#### Exercise:
Please copy each line below that contains the string "sizes".

Collected data
________________

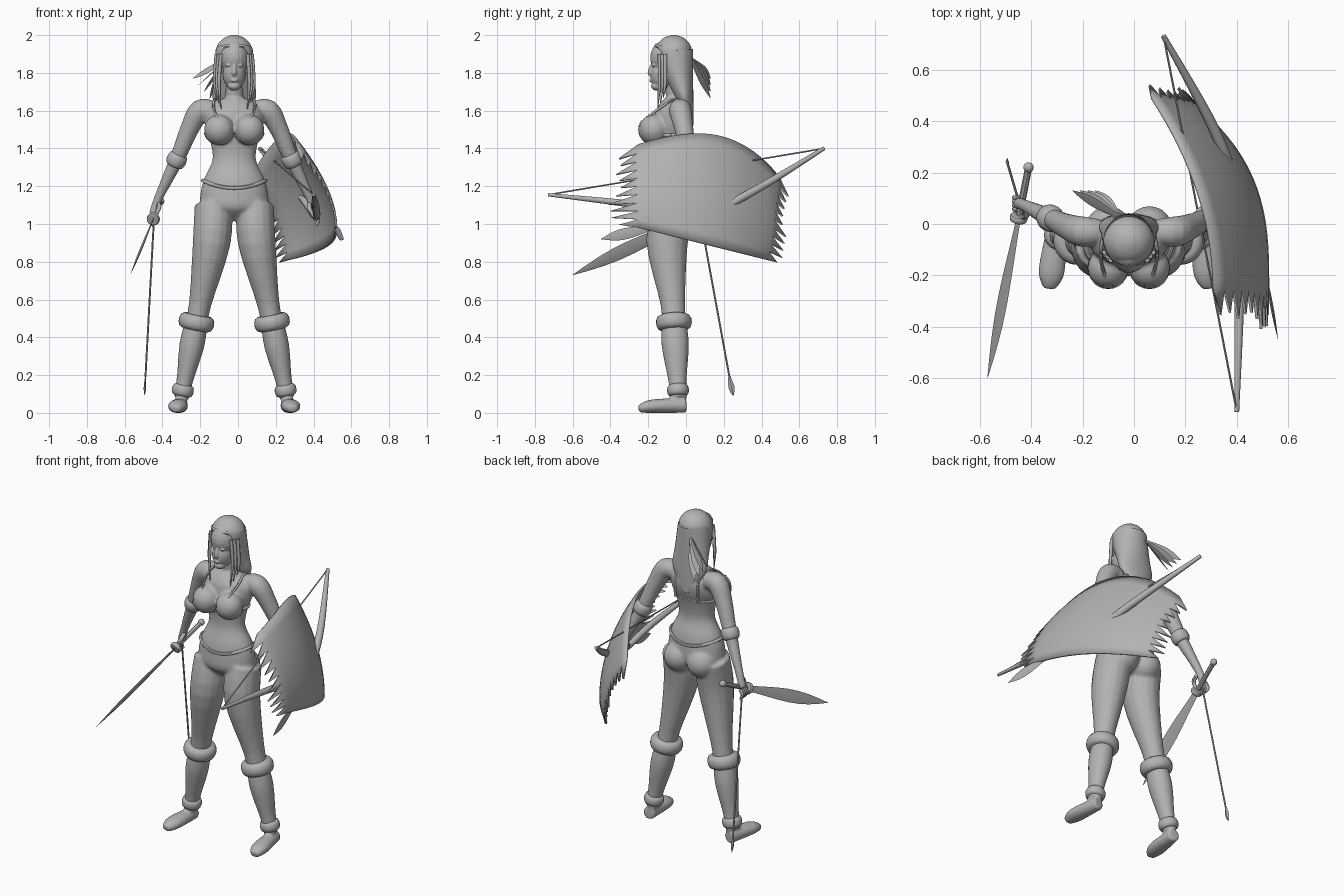
import bpy, bmesh, math, random
from mathutils import Vector, Matrix

random.seed(4)
if "Cube" in bpy.data.objects:
    bpy.data.objects.remove(bpy.data.objects["Cube"])

CENTER = -.02
X, Y, Z = Vector((1, 0, 0)), Vector((0, 1, 0)), Vector((0, 0, 1))
SIDES = (-1, 1)

grey = bpy.data.materials.new("plain grey")
grey.use_nodes = True
grey.diffuse_color = [.45] * 3 + [1]
grey.node_tree.nodes["Principled BSDF"].inputs["Base Color"].default_value = grey.diffuse_color


def spline(points, steps):
    """Smooth path passing through every point."""
    path = []
    for i, (start, end) in enumerate(zip(points, points[1:])):
        before = points[max(i - 1, 0)]
        after = points[min(i + 2, len(points) - 1)]
        leave, arrive = (end - before) / 2, (after - start) / 2
        for s in range(steps):
            t = s / steps
            bend = leave * (1 - t) - arrive * t + (end - start) * (2 * t - 1)
            path.append(start.lerp(end, t) + bend * t * (1 - t))
    return path + [points[-1]]


def loft(bm, spots, radii, sides=16, steps=4, ref=X, flat=1, side=1):
    """Tube of elliptical rings; a radius may be a pair, else the second is radius * flat."""
    pairs = [r if isinstance(r, tuple) else (r, r * flat) for r in radii]
    path = spline([Vector((p[0] * side, p[1], p[2])) for p in spots], steps)
    sizes = spline([Vector(p) for p in pairs], steps)
    rings = []
    for i, (spot, size) in enumerate(zip(path, sizes)):
        along = (path[min(i + 1, len(path) - 1)] - path[max(i - 1, 0)]).normalized()
        wide = (ref - along * ref.dot(along)).normalized()
        deep = along.cross(wide)
        turns = [math.tau * k / sides for k in range(sides)]
        rings.append([bm.verts.new(spot + wide * size.x * math.cos(w) + deep * size.y * math.sin(w))
                      for w in turns])
    for low, high in zip(rings, rings[1:]):
        for k in range(sides):
            bm.faces.new((low[k], low[k - 1], high[k - 1], high[k]))
    bm.faces.new(rings[0])
    bm.faces.new(rings[-1])


def ball(bm, spot, size):
    place = Matrix.Translation(spot) @ Matrix.Diagonal((*size, 1))
    return bmesh.ops.create_uvsphere(bm, u_segments=24, v_segments=14, radius=1, matrix=place)["verts"]


def rod(bm, start, end, radius):
    loft(bm, (start, end), (radius, radius), sides=8, steps=1)


def leaf(bm, start, end, width, flat, ref=Z):
    """Flat pointed shape, widest past its middle."""
    steps = [k / 8 for k in range(9)]
    widths = [max(width * math.sin(math.pi * (.15 + .85 * t ** 1.4)), .001) for t in steps]
    loft(bm, [start.lerp(end, t) for t in steps], widths, sides=4, steps=1, ref=ref, flat=flat)


def cuff(bm, start, end, t, radius, height, side=1):
    """Rounded collar around the line from start to end."""
    middle, along = start.lerp(end, t), (end - start).normalized()
    rolls = (-1, -.8, -.4, 0, .4, .8, 1)
    loft(bm, [middle + along * s * height / 2 for s in rolls],
         [radius * (.75 + .25 * math.sqrt(1 - s * s)) for s in rolls], steps=1, sides=24, ref=Y, side=side)


def band(bm, height, dip, width, depth, radius):
    """Closed cord around the trunk, lower at front and back."""
    turns = [math.tau * k / 32 for k in range(33)]
    loft(bm, [(math.cos(w) * width, math.sin(w) * depth - .08, height + dip * math.cos(w) ** 2)
              for w in turns], [radius] * len(turns), sides=8, steps=1, ref=Z)


def finish(name, bm, x=CENTER, voxel=None, angle=45):
    bmesh.ops.recalc_face_normals(bm, faces=bm.faces)
    mesh = bpy.data.meshes.new(name)
    bm.to_mesh(mesh)
    bm.free()
    mesh.materials.append(grey)
    part = bpy.data.objects.new(name, mesh)
    part.location.x = x
    bpy.context.collection.objects.link(part)
    bpy.ops.object.select_all(action="DESELECT")
    part.select_set(True)
    bpy.context.view_layer.objects.active = part
    bpy.ops.object.shade_smooth_by_angle(angle=math.radians(angle))
    if voxel:
        # blend overlapping volumes into one skin
        blend = part.modifiers.new("blend", "REMESH")
        blend.mode, blend.voxel_size, blend.use_smooth_shade = "VOXEL", voxel, True
        soften = part.modifiers.new("soften", "SMOOTH")
        soften.factor, soften.iterations = .5, 5
    return part


# joints of the left half; the other half mirrors them
shoulder, elbow = Vector((.18, -.03, 1.6)), Vector((.3, .02, 1.35))
wrist, knuckle = Vector((.4, .07, 1.14)), Vector((.43, .08, 1.05))
hip, thigh = Vector((.11, -.07, 1.1)), Vector((.12, -.1, .9))
knee, ankle = Vector((.18, -.07, .58)), Vector((.28, -.04, .08))

# body: trunk, neck, chest, hips, legs and arms
bm = bmesh.new()
trunk = [(1.02, .07), (1.08, .17), (1.15, .18), (1.24, .16), (1.34, .115),
         (1.45, .13), (1.53, .155), (1.6, .15), (1.66, .09)]
loft(bm, [(0, max(z - 1.4, 0) / 10 - .08, z) for z, r in trunk], [r for z, r in trunk], sides=28, flat=.65)
rod(bm, (0, -.05, 1.6), (0, -.07, 1.8), .05)
for s in SIDES:
    ball(bm, (s * .08, -.17, 1.5), [.08] * 3)
    ball(bm, (s * .08, -.02, 1.08), [.09] * 3)
    loft(bm, (hip, thigh, knee, knee.lerp(ankle, .3)), (.1, .1, .06, .06), flat=1.1, side=s)
    loft(bm, (shoulder - X * .07, shoulder, shoulder.lerp(elbow, .4) + X * .01, elbow, wrist, knuckle),
         (.05, .06, .05, .04, .024, .024), ref=Y, side=s)
finish("body", bm, voxel=.009)

# fingers and thumbs curled round the grips
bm = bmesh.new()
for s in SIDES:
    for k in range(4):
        root = knuckle + Y * (k - 1.5) * .015
        loft(bm, (root, root + X * .015 - Z * .03, root - Z * .06), (.01, .01, .006),
             sides=8, ref=Y, side=s)
    loft(bm, (wrist - Z * .03, wrist - Y * .04 - Z * .06, knuckle - Y * .05 - Z * .03),
         (.012, .012, .007), sides=8, side=s)
finish("fingers", bm)

# boots with feet
bm = bmesh.new()
for s in SIDES:
    loft(bm, [knee.lerp(ankle, t) for t in (.2, .45, .8, 1)], (.06, .066, .045, .04), flat=1.1, side=s)
    loft(bm, ((.28, 0, .04), (.3, -.18, .035), (.31, -.25, .02)),
         ((.035, .04), (.052, .036), (.025, .02)), side=s)
finish("boots", bm, voxel=.008)

# folded cuffs at knees, ankles and elbows
bm = bmesh.new()
for s in SIDES:
    cuff(bm, knee, ankle, .2, .095, .08, s)
    cuff(bm, knee, ankle, .92, .058, .06, s)
    cuff(bm, elbow, wrist, .05, .053, .07, s)
finish("cuffs", bm)

# bra cups, straps and back band
bm = bmesh.new()
band(bm, 1.47, 0, .14, .09, .008)
for s in SIDES:
    cup = ball(bm, (s * .08, -.17, 1.5), [.083] * 3)
    bmesh.ops.delete(bm, geom=[v for v in cup if v.co.z > 1.57 - abs(v.co.x - s * .08) or v.co.y > -.12],
                     context="VERTS")
    loft(bm, ((.09, -.21, 1.56), (.11, -.13, 1.62), (.1, -.05, 1.66), (.08, .02, 1.6), (.08, .02, 1.47)),
         [.007] * 5, sides=8, side=s)
finish("bra", bm)

# low waist rim dipping at the front
bm = bmesh.new()
band(bm, 1.19, .04, .166, .112, .01)
finish("waist_rim", bm)

# head: skull, jaw, chin, nose, lips, brows and eyes
bm = bmesh.new()
ball(bm, (0, -.09, 1.88), (.08, .1, .1))
ball(bm, (0, -.12, 1.79), (.06, .07, .08))
ball(bm, (0, -.15, 1.73), (.035, .035, .025))
loft(bm, ((0, -.17, 1.86), (0, -.19, 1.8), (0, -.17, 1.79)), (.008, .014, .008))
ball(bm, (0, -.18, 1.76), (.02, .015, .01))
for s in SIDES:
    ball(bm, (s * .03, -.17, 1.84), (.016, .012, .008))
    loft(bm, ((.01, -.18, 1.86), (.035, -.17, 1.87), (.06, -.15, 1.86)), [.006] * 3, ref=Z, side=s)
finish("head", bm, voxel=.004)

# long hair, open in front of the face, with loose locks
bm = bmesh.new()
dome = [math.pi * k / 10 for k in range(1, 5)]
drape = [(1.9, .1), (1.75, .11), (1.67, .115), (1.6, .08), (1.52, .02)]
depth = [(z - 1.48) / 4 for z, r in drape]
loft(bm, [(0, -.065, 2)] + [(0, -.065, 1.9 + math.cos(w) / 10) for w in dome]
     + [(0, .04 - d, z) for (z, r), d in zip(drape, depth)],
     [.01] + [math.sin(w) / 10 for w in dome] + [(r, d) for (z, r), d in zip(drape, depth)], sides=36)
for v in bm.verts:
    if v.co.z < 1.91:
        v.co.y = max(v.co.y, -.13)
for s in SIDES:
    for k in range(3):
        top = Vector((.07 + k * .012, -.14 + k * .015, 1.9))
        loft(bm, (top, top + X * .01 - Z * .15, top - Y * .01 - Z * (.29 - k * .03)),
             (.01, .009, .002), sides=8, side=s)
finish("hair", bm, angle=50)

# feathers tucked behind the head
bm = bmesh.new()
root = Vector((-.06, .03, 1.87))
for k in range(4):
    leaf(bm, root, root + Vector((-.18 + k * .03, .1, -.1 - k * .035)), .025, .1, X + Z)
finish("head_feathers", bm, x=0)

# short sword in the right hand
bm = bmesh.new()
pommel, point = Vector((-.41, .22, 1.12)), Vector((-.57, -.6, .73))
guard = pommel.lerp(point, .25)
ball(bm, pommel, [.02] * 3)
rod(bm, pommel, guard, .014)
cuff(bm, pommel, point, .24, .035, .03)
leaf(bm, guard, point, .04, .16, X + Z * 2)
finish("sword", bm, x=0, angle=25)

# arrow hanging from the right hand
bm = bmesh.new()
nock, neck, barb = Vector((-.44, .06, 1.12)), Vector((-.49, .23, .19)), Vector((-.495, .25, .09))
rod(bm, nock, neck, .005)
leaf(bm, neck, barb, .016, .4, Y)
finish("arrow", bm, x=0, angle=25)

# bow in the left hand, running behind the shield
bm = bmesh.new()
front, rear = Vector((.4, -.73, 1.155)), Vector((.115, .73, 1.4))
loft(bm, (front, (.41, -.25, 1.1), (.41, .06, 1.04), (.32, .35, 1.17), rear),
     (.009, .02, .018, .022, .011), sides=10, steps=6)
rod(bm, front, rear, .004)
finish("bow", bm, x=0)

# curved hide shield with ragged ends
COLUMNS, ROWS = 17, 11


def hide(u, v):
    upper = Vector((.31 - .24 * u * u, 0, 1.42 + .2 * u - .37 * u ** 3))
    lower = Vector((.52 - .25 * u ** 3, 0, .98 - .17 * u))
    return upper.lerp(lower, v) + X * .2 * v * (1 - v) + Y * ((.74 - .06 * v) * u - .25)


bm = bmesh.new()
grid = [[bm.verts.new(hide(i / (COLUMNS - 1), j / (ROWS - 1))) for j in range(ROWS)] for i in range(COLUMNS)]
for p, q in zip(grid, grid[1:]):
    for j in range(ROWS - 1):
        bm.faces.new((p[j], q[j], q[j + 1], p[j + 1]))
for edge, inner, reach in ((grid[0], grid[1], .15), (grid[-1], grid[-2], .1)):
    for a, b, c in zip(edge, edge[1:], inner):
        out = (a.co - c.co).normalized() * reach * random.uniform(.6, 1.1)
        tip = bm.verts.new(a.co.lerp(b.co, .6) + out - Z * out.length / 5)
        bm.faces.new((a, b, tip))
shield = finish("shield", bm, x=0, angle=40)
thick = shield.modifiers.new("thickness", "SOLIDIFY")
thick.thickness, thick.offset = .012, 0

# long shard at the lower front corner of the shield
bm = bmesh.new()
leaf(bm, Vector((.51, -.18, .98)), Vector((.56, -.45, .92)), .03, .2)
finish("shield_shard", bm, x=0, angle=25)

________________

#### Solution to this task:
    sizes = spline([Vector(p) for p in pairs], steps)
    for i, (spot, size) in enumerate(zip(path, sizes)):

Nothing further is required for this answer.